*** EXERCISE DATA ***

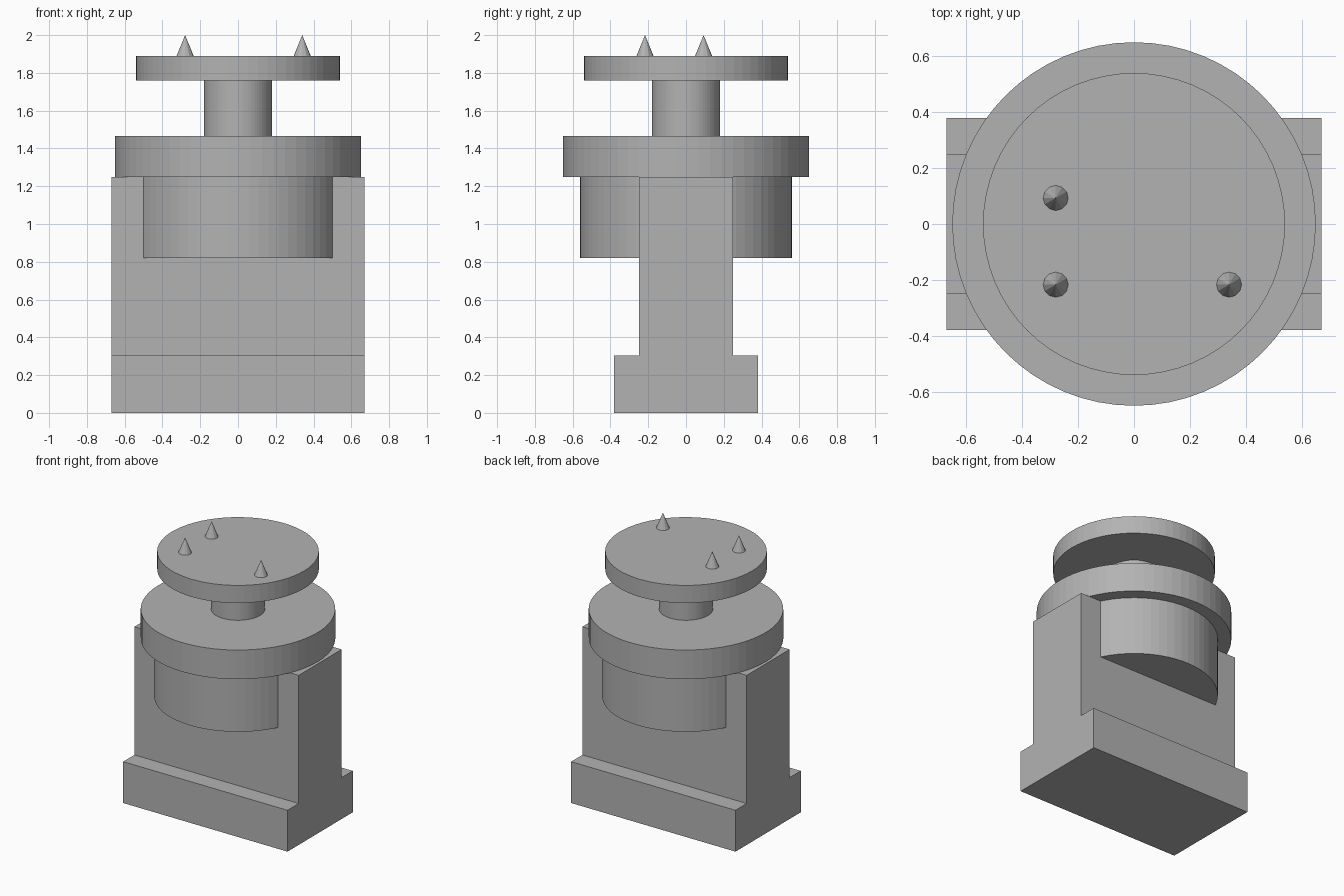
import bpy
import bmesh
from mathutils import Matrix

cube = bpy.data.objects.get("Cube")
if cube:
    bpy.data.objects.remove(cube, do_unlink=True)

# Single plain grey
grey = bpy.data.materials.new("plain grey")
grey.use_nodes = True
colour = (0.45, 0.45, 0.45, 1)
grey.diffuse_color = colour
grey.node_tree.nodes["Principled BSDF"].inputs["Base Color"].default_value = colour


def finish(name, bm):
    mesh = bpy.data.meshes.new(name)
    bm.to_mesh(mesh)
    bm.free()
    mesh.materials.append(grey)
    obj = bpy.data.objects.new(name, mesh)
    bpy.context.collection.objects.link(obj)
    return obj


def turned(name, r_bottom, r_top, z0, z1, x=0, y=0, sides=64):
    """Upright cylinder or cone between two heights."""
    bm = bmesh.new()
    bmesh.ops.create_cone(bm, cap_ends=True, segments=sides, radius1=r_bottom,
                          radius2=r_top, depth=z1 - z0,
                          matrix=Matrix.Translation((x, y, (z0 + z1) / 2)))
    return finish(name, bm)


# Pedestal: inverted T profile extruded along x
HALF_LENGTH, FOOT, WALL = 0.67, 0.38, 0.25
STEP, WALL_TOP = 0.305, 1.25
half = [(FOOT, 0), (FOOT, STEP), (WALL, STEP), (WALL, WALL_TOP)]
profile = half + [(-y, z) for y, z in reversed(half)]
bm = bmesh.new()
face = bm.faces.new([bm.verts.new((-HALF_LENGTH, y, z)) for y, z in profile])
result = bmesh.ops.extrude_face_region(bm, geom=[face])
moved = [v for v in result["geom"] if isinstance(v, bmesh.types.BMVert)]
bmesh.ops.translate(bm, verts=moved, vec=(2 * HALF_LENGTH, 0, 0))
bmesh.ops.recalc_face_normals(bm, faces=bm.faces)
finish("pedestal", bm)

# Stacked round parts
turned("drum", 0.56, 0.56, 0.82, WALL_TOP)
turned("collar", 0.65, 0.65, WALL_TOP, 1.465)
turned("neck", 0.18, 0.18, 1.465, 1.76)
turned("top_plate", 0.54, 0.54, 1.76, 1.89)

# Three locating spikes on the plate
for i, (x, y) in enumerate([(-0.28, 0.093), (-0.28, -0.217), (0.34, -0.217)]):
    turned(f"spike_{i + 1}", 0.045, 0, 1.89, 2.0, x, y, sides=12)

***

WHAT NEEDS TO BE DONE = Copy out each record word for word and omit any pictures.

RESPONSE BELOW =
import bpy
import bmesh
from mathutils import Matrix

cube = bpy.data.objects.get("Cube")
if cube:
    bpy.data.objects.remove(cube, do_unlink=True)

# Single plain grey
grey = bpy.data.materials.new("plain grey")
grey.use_nodes = True
colour = (0.45, 0.45, 0.45, 1)
grey.diffuse_color = colour
grey.node_tree.nodes["Principled BSDF"].inputs["Base Color"].default_value = colour


def finish(name, bm):
    mesh = bpy.data.meshes.new(name)
    bm.to_mesh(mesh)
    bm.free()
    mesh.materials.append(grey)
    obj = bpy.data.objects.new(name, mesh)
    bpy.context.collection.objects.link(obj)
    return obj


def turned(name, r_bottom, r_top, z0, z1, x=0, y=0, sides=64):
    """Upright cylinder or cone between two heights."""
    bm = bmesh.new()
    bmesh.ops.create_cone(bm, cap_ends=True, segments=sides, radius1=r_bottom,
                          radius2=r_top, depth=z1 - z0,
                          matrix=Matrix.Translation((x, y, (z0 + z1) / 2)))
    return finish(name, bm)


# Pedestal: inverted T profile extruded along x
HALF_LENGTH, FOOT, WALL = 0.67, 0.38, 0.25
STEP, WALL_TOP = 0.305, 1.25
half = [(FOOT, 0), (FOOT, STEP), (WALL, STEP), (WALL, WALL_TOP)]
profile = half + [(-y, z) for y, z in reversed(half)]
bm = bmesh.new()
face = bm.faces.new([bm.verts.new((-HALF_LENGTH, y, z)) for y, z in profile])
result = bmesh.ops.extrude_face_region(bm, geom=[face])
moved = [v for v in result["geom"] if isinstance(v, bmesh.types.BMVert)]
bmesh.ops.translate(bm, verts=moved, vec=(2 * HALF_LENGTH, 0, 0))
bmesh.ops.recalc_face_normals(bm, faces=bm.faces)
finish("pedestal", bm)

# Stacked round parts
turned("drum", 0.56, 0.56, 0.82, WALL_TOP)
turned("collar", 0.65, 0.65, WALL_TOP, 1.465)
turned("neck", 0.18, 0.18, 1.465, 1.76)
turned("top_plate", 0.54, 0.54, 1.76, 1.89)

# Three locating spikes on the plate
for i, (x, y) in enumerate([(-0.28, 0.093), (-0.28, -0.217), (0.34, -0.217)]):
    turned(f"spike_{i + 1}", 0.045, 0, 1.89, 2.0, x, y, sides=12)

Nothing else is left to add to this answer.